Judicial administration consists of the practices, procedures and offices that deal with the management of the system of the courts. Judicial administration, or administration of the courts, has traditionally been concerned with overseeing budgets, selecting juror pools, assigning judges to cases, creating court calendars of activities, and supervising non-judicial personnel. Court administrators, or clerks of the court, accept the filing of court documents, maintain a file system of cases and a record of all final judgments, and process paperwork generated by judges. Court administrators are also responsible for eliminating racial and gender bias in the courts, ensuring diversity in the court system, and providing easier access to the courts for persons representing themselves without an attorney (pro se or pro per litigants). Presently, the leading issue in court administration is certification of court interpreters for testimony given in languages other then English. Offices of professional responsibility, which administer and investigate ethical complaints against lawyers, are also part of the system of judicial administration. Many states require that lawyers take continuing legal education courses so as maintain professional competence. Appropriate offices have been created in state court administrations for accrediting continuing legal education programs and monitoring compliance by lawyers.
State courts are usually organized under direction of a state court administrator who oversees legislative budgets, personnel administration, and court research and planning. At the federal level there is a clerk of court in each federal district who has duties similar to that of court administrator. Created in 1971 the National Center for State Courts (NCSC), an independent, nonprofit organization dedicated to the improvement of justice, provides local and state courts with technical assistance. The Institute for Court Management (ICM), a division of the NCSC has developed educational, training, and court executive development programs to prepare court leaders. The ICM assists court administrators by disseminating information on new methods and techniques of court administration.
menu of sources
Key Internet Sources
- American Judicature Society
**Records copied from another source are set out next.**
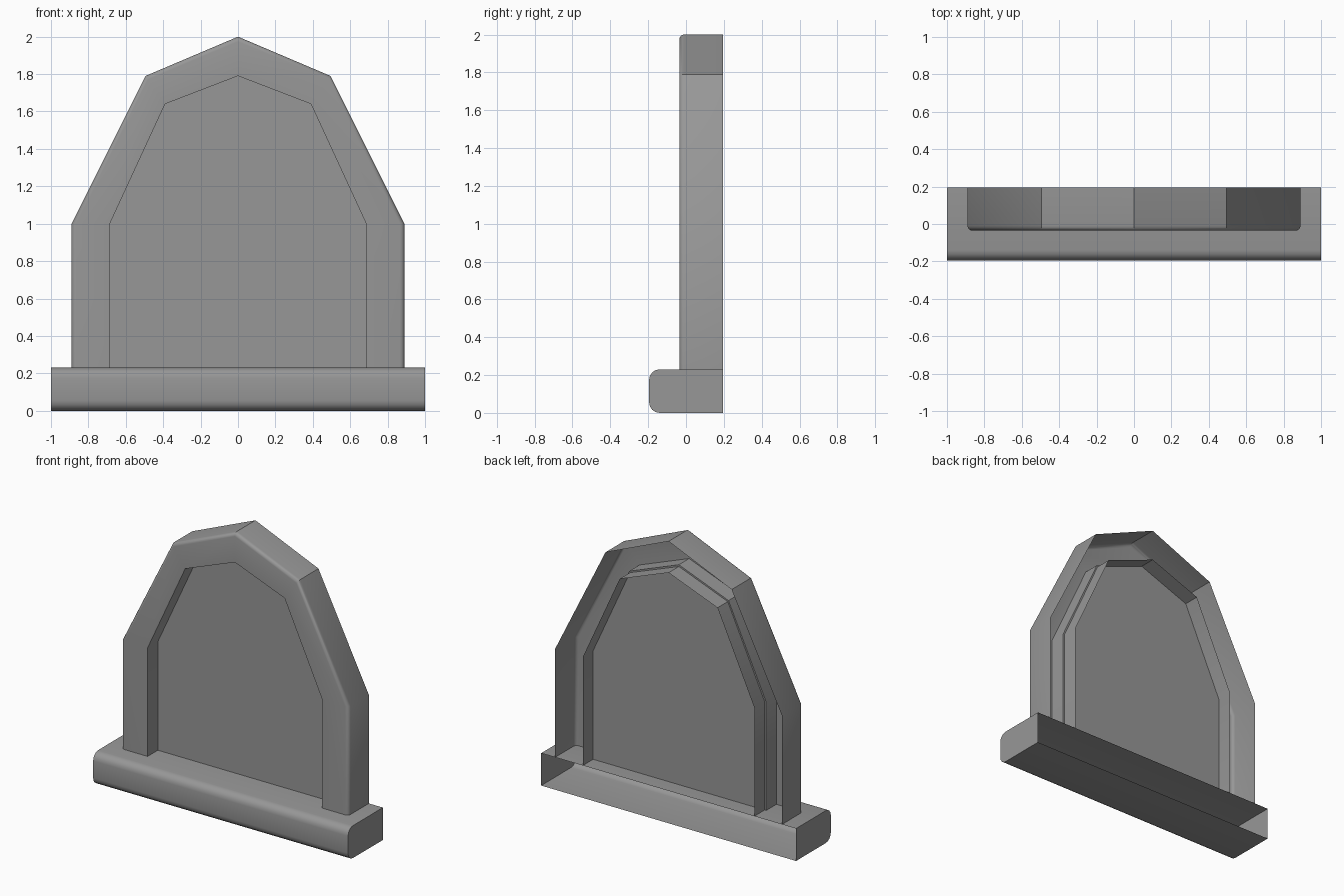
import bpy, bmesh, math

if "Cube" in bpy.data.objects:
    bpy.data.objects.remove(bpy.data.objects["Cube"])

SILL_TOP = 0.23
BACK = 0.195
FRONT = -0.035
PANE_Y = 0.08

grey = bpy.data.materials.new("stone grey")
grey.use_nodes = True
colour = (0.31, 0.31, 0.31, 1)
grey.diffuse_color = colour
grey.node_tree.nodes["Principled BSDF"].inputs["Base Color"].default_value = colour


def mirrored(half):
    """Complete an arch outline from its +x half, apex last."""
    return half + [(-x, z) for x, z in reversed(half[:-1])]


OUTER = mirrored([(0.89, SILL_TOP), (0.89, 1.0), (0.495, 1.79), (0, 2.0)])
INNER = mirrored([(0.685, SILL_TOP), (0.685, 1.0), (0.39, 1.64), (0, 1.79)])


def arch(t, y):
    """Arch outline blended from outer (t=0) to inner (t=1) at depth y."""
    return [(a + (c - a) * t, y, b + (d - b) * t)
            for (a, b), (c, d) in zip(OUTER, INNER)]


def make(name, rings, caps=()):
    """Loft open rings into a surface; caps lists the rings to fill."""
    bm = bmesh.new()
    rows = [[bm.verts.new(p) for p in ring] for ring in rings]
    for r, s in zip(rows, rows[1:]):
        for i in range(len(r) - 1):
            bm.faces.new((r[i], r[i + 1], s[i + 1], s[i]))
    for i in caps:
        bm.faces.new(rows[i])
    bmesh.ops.recalc_face_normals(bm, faces=bm.faces[:])
    mesh = bpy.data.meshes.new(name)
    bm.to_mesh(mesh)
    bm.free()
    mesh.materials.append(grey)
    mesh.shade_smooth()
    mesh.set_sharp_from_angle(angle=math.radians(30))
    obj = bpy.data.objects.new(name, mesh)
    bpy.context.collection.objects.link(obj)
    return obj


def quarter(steps=4):
    return [math.pi / 2 * i / steps for i in range(steps + 1)]


# Arched frame: outer wall, rounded front edge, front band, reveal
R = 0.025
profile = [(0, BACK)]
profile += [((1 - math.cos(a)) * R / 0.205, FRONT + R * (1 - math.sin(a))) for a in quarter()]
profile += [(1, FRONT), (1, PANE_Y)]
make("arched_frame", [arch(t, y) for t, y in profile])

# Recessed panel with a narrow lip and a flange running to the back
make("panel", [arch(1.06, PANE_Y)], caps=[0])
make("panel_flange", [arch(1, PANE_Y), arch(1.06, PANE_Y), arch(1.06, BACK)])

# Sill: rounded front, closed ends, open back
B = 0.055
section = [(BACK, 0)]
section += [(-BACK + B * (1 - math.sin(a)), B * (1 - math.cos(a))) for a in quarter()]
section += [(-BACK + B * (1 - math.cos(a)), SILL_TOP - B * (1 - math.sin(a))) for a in quarter()]
section += [(BACK, SILL_TOP)]
make("sill", [[(x, y, z) for y, z in section] for x in (-1, 1)], caps=[0, 1])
- Administrative Office of the Courts (Federal)
- Federal Judicial Center
- National Center for State Courts
- Washington Commission on Judicial Conduct
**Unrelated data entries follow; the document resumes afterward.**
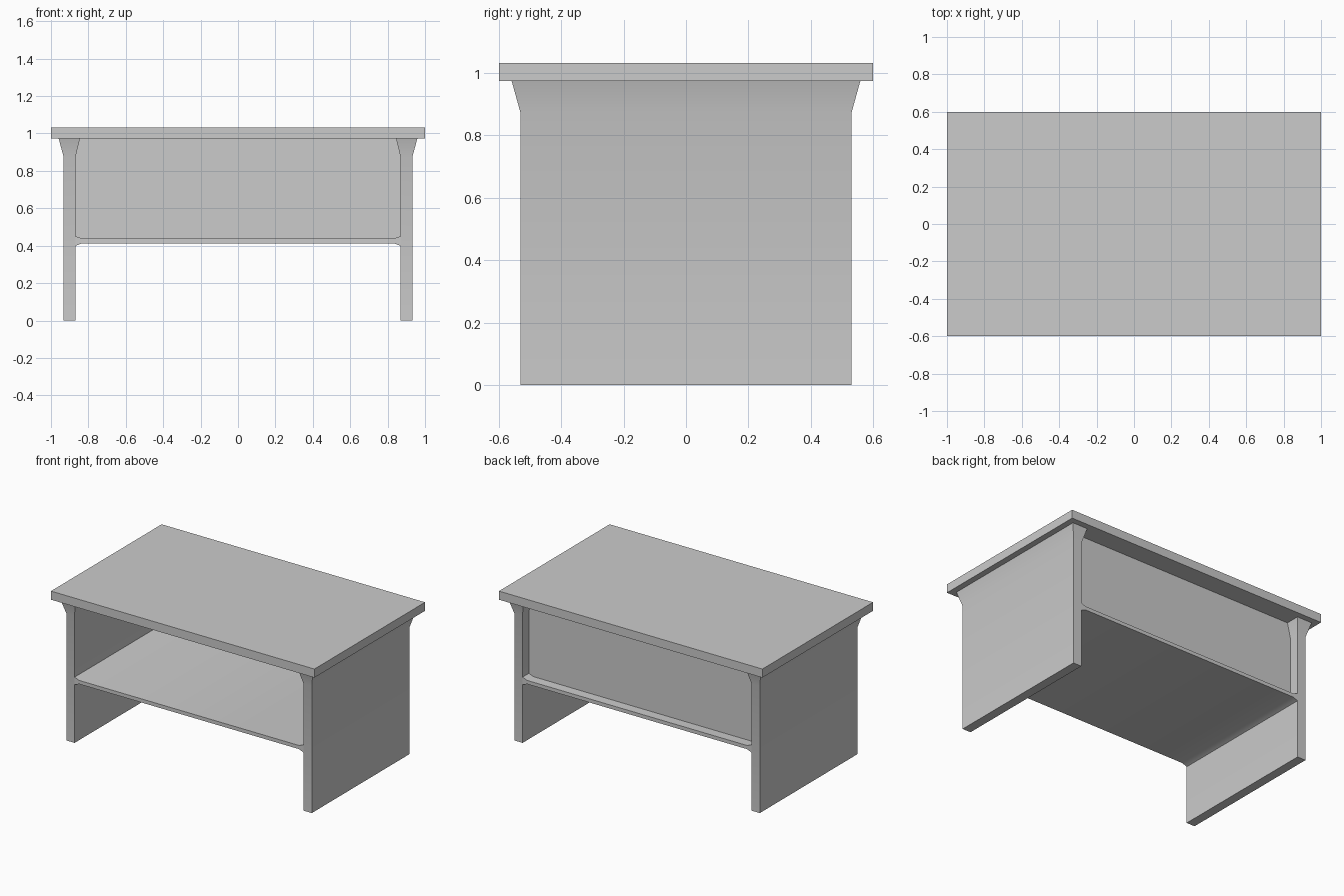
import bpy, bmesh, math

if "Cube" in bpy.data.objects:
    bpy.data.objects.remove(bpy.data.objects["Cube"])


def finish(name, bm):
    bmesh.ops.recalc_face_normals(bm, faces=bm.faces)
    mesh = bpy.data.meshes.new(name)
    bm.to_mesh(mesh)
    bm.free()
    obj = bpy.data.objects.new(name, mesh)
    bpy.context.collection.objects.link(obj)
    bpy.ops.object.select_all(action='DESELECT')
    obj.select_set(True)
    bpy.context.view_layer.objects.active = obj
    bpy.ops.object.shade_smooth_by_angle(angle=math.radians(30))
    return obj


def loft(name, rings):
    """Join a row of four-point rings into a closed block."""
    bm = bmesh.new()
    loops = [[bm.verts.new(p) for p in ring] for ring in rings]
    for a, b in zip(loops, loops[1:]):
        for i in range(4):
            j = (i + 1) % 4
            bm.faces.new((a[i], a[j], b[j], b[i]))
    bm.faces.new(loops[0])
    bm.faces.new(loops[-1])
    return finish(name, bm)


def z_ring(x0, x1, y, z):
    return [(x0, -y, z), (x1, -y, z), (x1, y, z), (x0, y, z)]


def x_ring(x, y0, y1, z0, z1):
    return [(x, y0, z0), (x, y1, z0), (x, y1, z1), (x, y0, z1)]


LEG_IN, LEG_OUT, LEG_Y = 0.869, 0.932, 0.531
TOP_Z = 0.974

# Tabletop slab
loft("tabletop", [z_ring(-1, 1, 0.6, TOP_Z), z_ring(-1, 1, 0.6, 1.033)])

# Panel legs, flared on all sides just below the top
for side, name in ((-1, "left_leg"), (1, "right_leg")):
    loft(name, [z_ring(side * a, side * b, y, z) for a, b, y, z in (
        (LEG_IN, LEG_OUT, LEG_Y, 0),
        (LEG_IN, LEG_OUT, LEG_Y, 0.873),
        (0.845, 0.959, 0.559, TOP_Z))])

# Shelf, thickening where it meets the legs
loft("shelf", [x_ring(x, -LEG_Y, LEG_Y, z0, z1) for x, z0, z1 in (
    (-LEG_IN, 0.399, 0.451), (-0.834, 0.413, 0.438),
    (0.834, 0.413, 0.438), (LEG_IN, 0.399, 0.451))])

# Back panel, set in from the rear edge
loft("back_panel", [x_ring(x, 0.435, 0.463, 0.436, TOP_Z) for x in (-LEG_IN, LEG_IN)])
- U.S. Sentencing Commission
- National Association for Court Management (NACM)